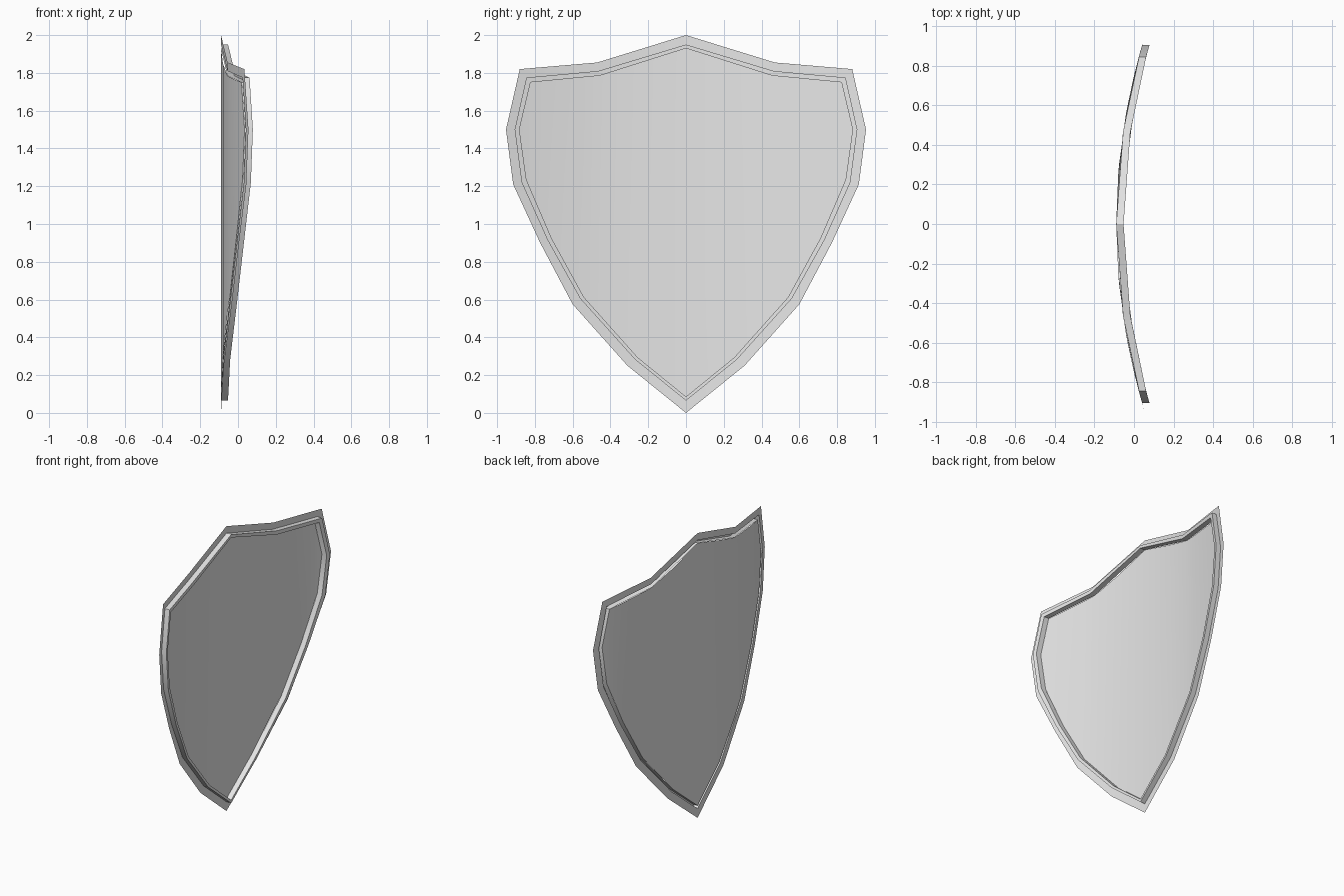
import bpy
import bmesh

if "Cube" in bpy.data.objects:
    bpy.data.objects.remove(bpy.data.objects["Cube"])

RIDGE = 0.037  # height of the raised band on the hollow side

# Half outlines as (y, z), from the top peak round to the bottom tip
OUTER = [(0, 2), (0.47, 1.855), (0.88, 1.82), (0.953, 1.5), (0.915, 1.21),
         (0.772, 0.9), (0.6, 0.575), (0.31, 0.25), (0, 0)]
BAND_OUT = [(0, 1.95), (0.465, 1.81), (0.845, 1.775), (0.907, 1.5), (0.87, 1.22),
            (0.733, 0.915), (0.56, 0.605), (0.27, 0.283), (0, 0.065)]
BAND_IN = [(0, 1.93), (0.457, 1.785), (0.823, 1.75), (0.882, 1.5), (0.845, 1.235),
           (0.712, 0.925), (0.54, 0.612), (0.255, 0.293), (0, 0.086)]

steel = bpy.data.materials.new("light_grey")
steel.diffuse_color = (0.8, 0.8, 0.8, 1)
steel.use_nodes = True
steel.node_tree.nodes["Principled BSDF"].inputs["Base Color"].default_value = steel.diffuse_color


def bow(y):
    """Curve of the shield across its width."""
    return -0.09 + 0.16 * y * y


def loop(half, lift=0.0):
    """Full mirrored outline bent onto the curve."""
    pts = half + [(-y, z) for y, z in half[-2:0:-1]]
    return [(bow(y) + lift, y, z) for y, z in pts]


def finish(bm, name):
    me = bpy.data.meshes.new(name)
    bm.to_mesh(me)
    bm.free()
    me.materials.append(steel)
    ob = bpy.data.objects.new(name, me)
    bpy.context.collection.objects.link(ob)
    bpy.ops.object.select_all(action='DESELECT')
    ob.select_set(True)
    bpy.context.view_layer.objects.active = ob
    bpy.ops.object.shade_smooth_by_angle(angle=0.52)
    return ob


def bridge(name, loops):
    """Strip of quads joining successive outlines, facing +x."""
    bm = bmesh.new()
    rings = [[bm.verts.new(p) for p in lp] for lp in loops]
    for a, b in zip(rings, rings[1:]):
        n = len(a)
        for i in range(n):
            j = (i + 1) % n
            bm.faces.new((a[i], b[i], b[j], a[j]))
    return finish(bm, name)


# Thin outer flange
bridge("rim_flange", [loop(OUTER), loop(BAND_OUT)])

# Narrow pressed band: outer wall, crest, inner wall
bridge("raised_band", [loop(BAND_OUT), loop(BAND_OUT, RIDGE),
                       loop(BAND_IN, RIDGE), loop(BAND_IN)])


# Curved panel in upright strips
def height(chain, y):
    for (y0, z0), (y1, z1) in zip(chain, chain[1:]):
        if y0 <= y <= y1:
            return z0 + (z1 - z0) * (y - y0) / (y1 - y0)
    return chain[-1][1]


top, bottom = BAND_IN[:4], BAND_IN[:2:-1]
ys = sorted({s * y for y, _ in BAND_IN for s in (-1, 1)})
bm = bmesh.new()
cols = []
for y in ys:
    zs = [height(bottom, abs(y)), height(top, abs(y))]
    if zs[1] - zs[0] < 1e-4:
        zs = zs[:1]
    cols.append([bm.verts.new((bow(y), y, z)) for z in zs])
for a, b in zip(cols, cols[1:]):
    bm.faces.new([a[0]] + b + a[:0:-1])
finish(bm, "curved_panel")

==

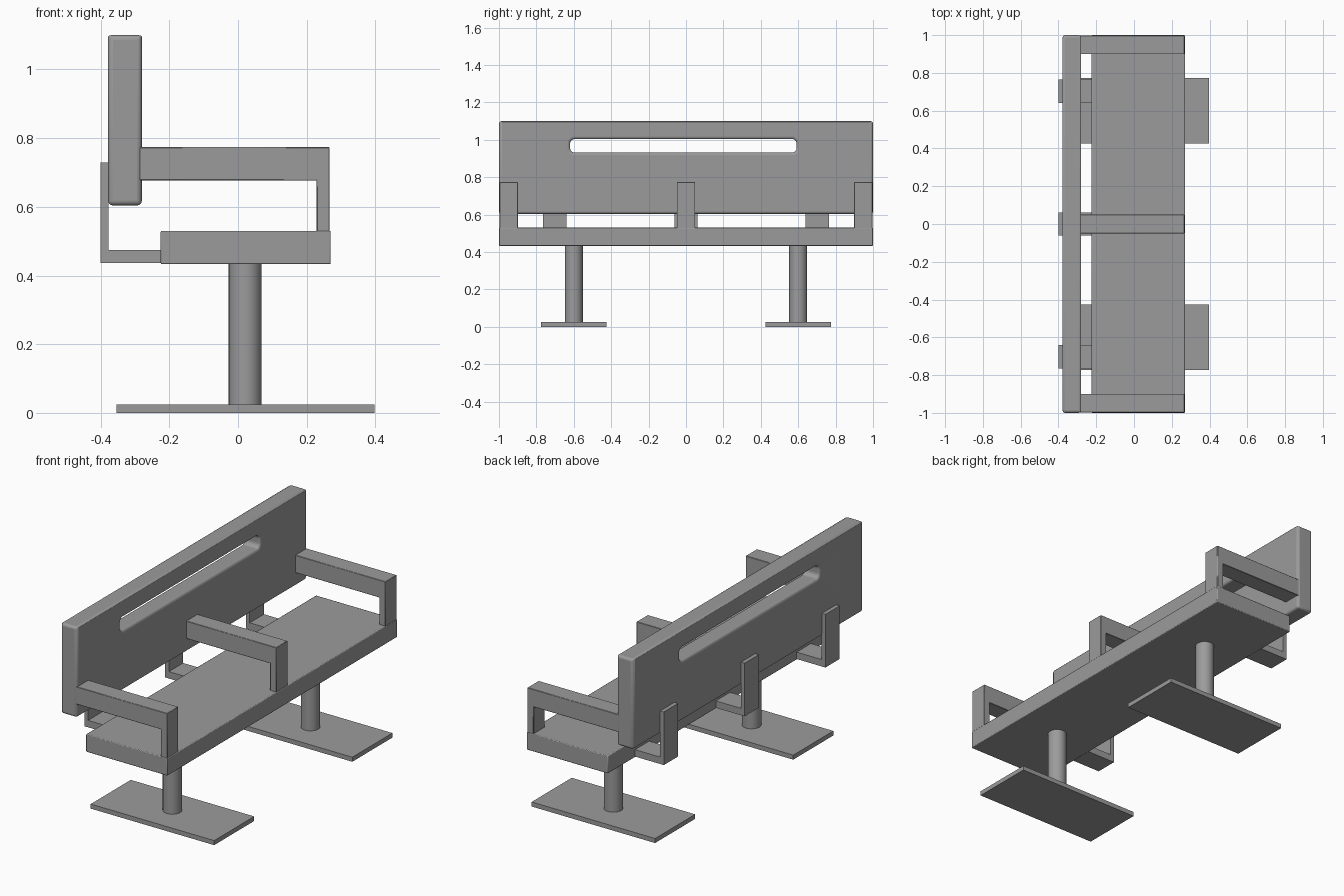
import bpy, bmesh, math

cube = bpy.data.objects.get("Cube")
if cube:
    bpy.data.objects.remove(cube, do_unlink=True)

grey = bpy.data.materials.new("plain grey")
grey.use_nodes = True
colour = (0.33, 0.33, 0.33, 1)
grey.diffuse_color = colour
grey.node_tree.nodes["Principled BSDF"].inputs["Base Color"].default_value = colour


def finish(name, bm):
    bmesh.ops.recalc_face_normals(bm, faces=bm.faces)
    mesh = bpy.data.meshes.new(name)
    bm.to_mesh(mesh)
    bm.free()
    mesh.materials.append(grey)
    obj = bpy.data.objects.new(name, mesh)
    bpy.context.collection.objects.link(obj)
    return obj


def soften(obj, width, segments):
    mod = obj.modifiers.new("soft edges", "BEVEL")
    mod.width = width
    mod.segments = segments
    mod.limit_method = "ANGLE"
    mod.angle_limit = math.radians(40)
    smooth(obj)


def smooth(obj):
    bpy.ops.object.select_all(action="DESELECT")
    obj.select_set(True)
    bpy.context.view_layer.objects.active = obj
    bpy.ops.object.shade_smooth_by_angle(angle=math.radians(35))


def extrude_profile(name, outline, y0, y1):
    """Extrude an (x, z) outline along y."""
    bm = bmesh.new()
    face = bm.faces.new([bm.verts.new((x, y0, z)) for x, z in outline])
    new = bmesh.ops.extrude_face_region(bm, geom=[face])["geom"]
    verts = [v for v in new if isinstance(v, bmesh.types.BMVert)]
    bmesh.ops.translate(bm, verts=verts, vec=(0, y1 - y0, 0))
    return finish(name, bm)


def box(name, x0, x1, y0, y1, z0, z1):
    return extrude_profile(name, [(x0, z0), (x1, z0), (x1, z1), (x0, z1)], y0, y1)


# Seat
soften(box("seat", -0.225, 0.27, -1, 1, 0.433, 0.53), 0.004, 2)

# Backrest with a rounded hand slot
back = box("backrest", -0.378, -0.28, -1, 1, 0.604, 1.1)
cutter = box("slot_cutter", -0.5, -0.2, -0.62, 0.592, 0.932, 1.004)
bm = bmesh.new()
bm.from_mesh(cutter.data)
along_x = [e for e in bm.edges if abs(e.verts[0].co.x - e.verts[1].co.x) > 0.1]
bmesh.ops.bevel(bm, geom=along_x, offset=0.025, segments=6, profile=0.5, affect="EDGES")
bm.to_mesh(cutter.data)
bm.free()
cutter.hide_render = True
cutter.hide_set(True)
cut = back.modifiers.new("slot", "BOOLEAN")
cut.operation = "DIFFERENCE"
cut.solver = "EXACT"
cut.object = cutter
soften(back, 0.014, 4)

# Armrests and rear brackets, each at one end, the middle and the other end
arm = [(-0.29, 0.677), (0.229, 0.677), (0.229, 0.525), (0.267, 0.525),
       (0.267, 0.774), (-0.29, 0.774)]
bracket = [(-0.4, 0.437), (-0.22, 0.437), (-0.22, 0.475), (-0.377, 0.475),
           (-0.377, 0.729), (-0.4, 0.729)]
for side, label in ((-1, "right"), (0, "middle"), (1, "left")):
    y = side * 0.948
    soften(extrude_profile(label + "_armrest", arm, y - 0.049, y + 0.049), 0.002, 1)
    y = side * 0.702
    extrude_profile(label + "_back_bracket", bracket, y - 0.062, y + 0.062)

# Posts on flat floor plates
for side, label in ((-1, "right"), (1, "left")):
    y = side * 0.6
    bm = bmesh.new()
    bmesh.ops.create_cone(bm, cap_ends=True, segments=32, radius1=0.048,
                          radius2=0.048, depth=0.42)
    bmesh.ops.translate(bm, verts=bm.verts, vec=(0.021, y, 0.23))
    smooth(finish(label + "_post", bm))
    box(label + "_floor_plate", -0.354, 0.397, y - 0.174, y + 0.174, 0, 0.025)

▶ What to produce:
There is a run of lines above from the one with "bpy.context.collection.objects.link(obj)" to the one with "(0.267, 0.774), (-0.29, 0.774)]"; print exactly that run, both ends included, and nothing else.

▶ Answer to this problem:
    bpy.context.collection.objects.link(obj)
    return obj


def soften(obj, width, segments):
    mod = obj.modifiers.new("soft edges", "BEVEL")
    mod.width = width
    mod.segments = segments
    mod.limit_method = "ANGLE"
    mod.angle_limit = math.radians(40)
    smooth(obj)


def smooth(obj):
    bpy.ops.object.select_all(action="DESELECT")
    obj.select_set(True)
    bpy.context.view_layer.objects.active = obj
    bpy.ops.object.shade_smooth_by_angle(angle=math.radians(35))


def extrude_profile(name, outline, y0, y1):
    """Extrude an (x, z) outline along y."""
    bm = bmesh.new()
    face = bm.faces.new([bm.verts.new((x, y0, z)) for x, z in outline])
    new = bmesh.ops.extrude_face_region(bm, geom=[face])["geom"]
    verts = [v for v in new if isinstance(v, bmesh.types.BMVert)]
    bmesh.ops.translate(bm, verts=verts, vec=(0, y1 - y0, 0))
    return finish(name, bm)


def box(name, x0, x1, y0, y1, z0, z1):
    return extrude_profile(name, [(x0, z0), (x1, z0), (x1, z1), (x0, z1)], y0, y1)


# Seat
soften(box("seat", -0.225, 0.27, -1, 1, 0.433, 0.53), 0.004, 2)

# Backrest with a rounded hand slot
back = box("backrest", -0.378, -0.28, -1, 1, 0.604, 1.1)
cutter = box("slot_cutter", -0.5, -0.2, -0.62, 0.592, 0.932, 1.004)
bm = bmesh.new()
bm.from_mesh(cutter.data)
along_x = [e for e in bm.edges if abs(e.verts[0].co.x - e.verts[1].co.x) > 0.1]
bmesh.ops.bevel(bm, geom=along_x, offset=0.025, segments=6, profile=0.5, affect="EDGES")
bm.to_mesh(cutter.data)
bm.free()
cutter.hide_render = True
cutter.hide_set(True)
cut = back.modifiers.new("slot", "BOOLEAN")
cut.operation = "DIFFERENCE"
cut.solver = "EXACT"
cut.object = cutter
soften(back, 0.014, 4)

# Armrests and rear brackets, each at one end, the middle and the other end
arm = [(-0.29, 0.677), (0.229, 0.677), (0.229, 0.525), (0.267, 0.525),
       (0.267, 0.774), (-0.29, 0.774)]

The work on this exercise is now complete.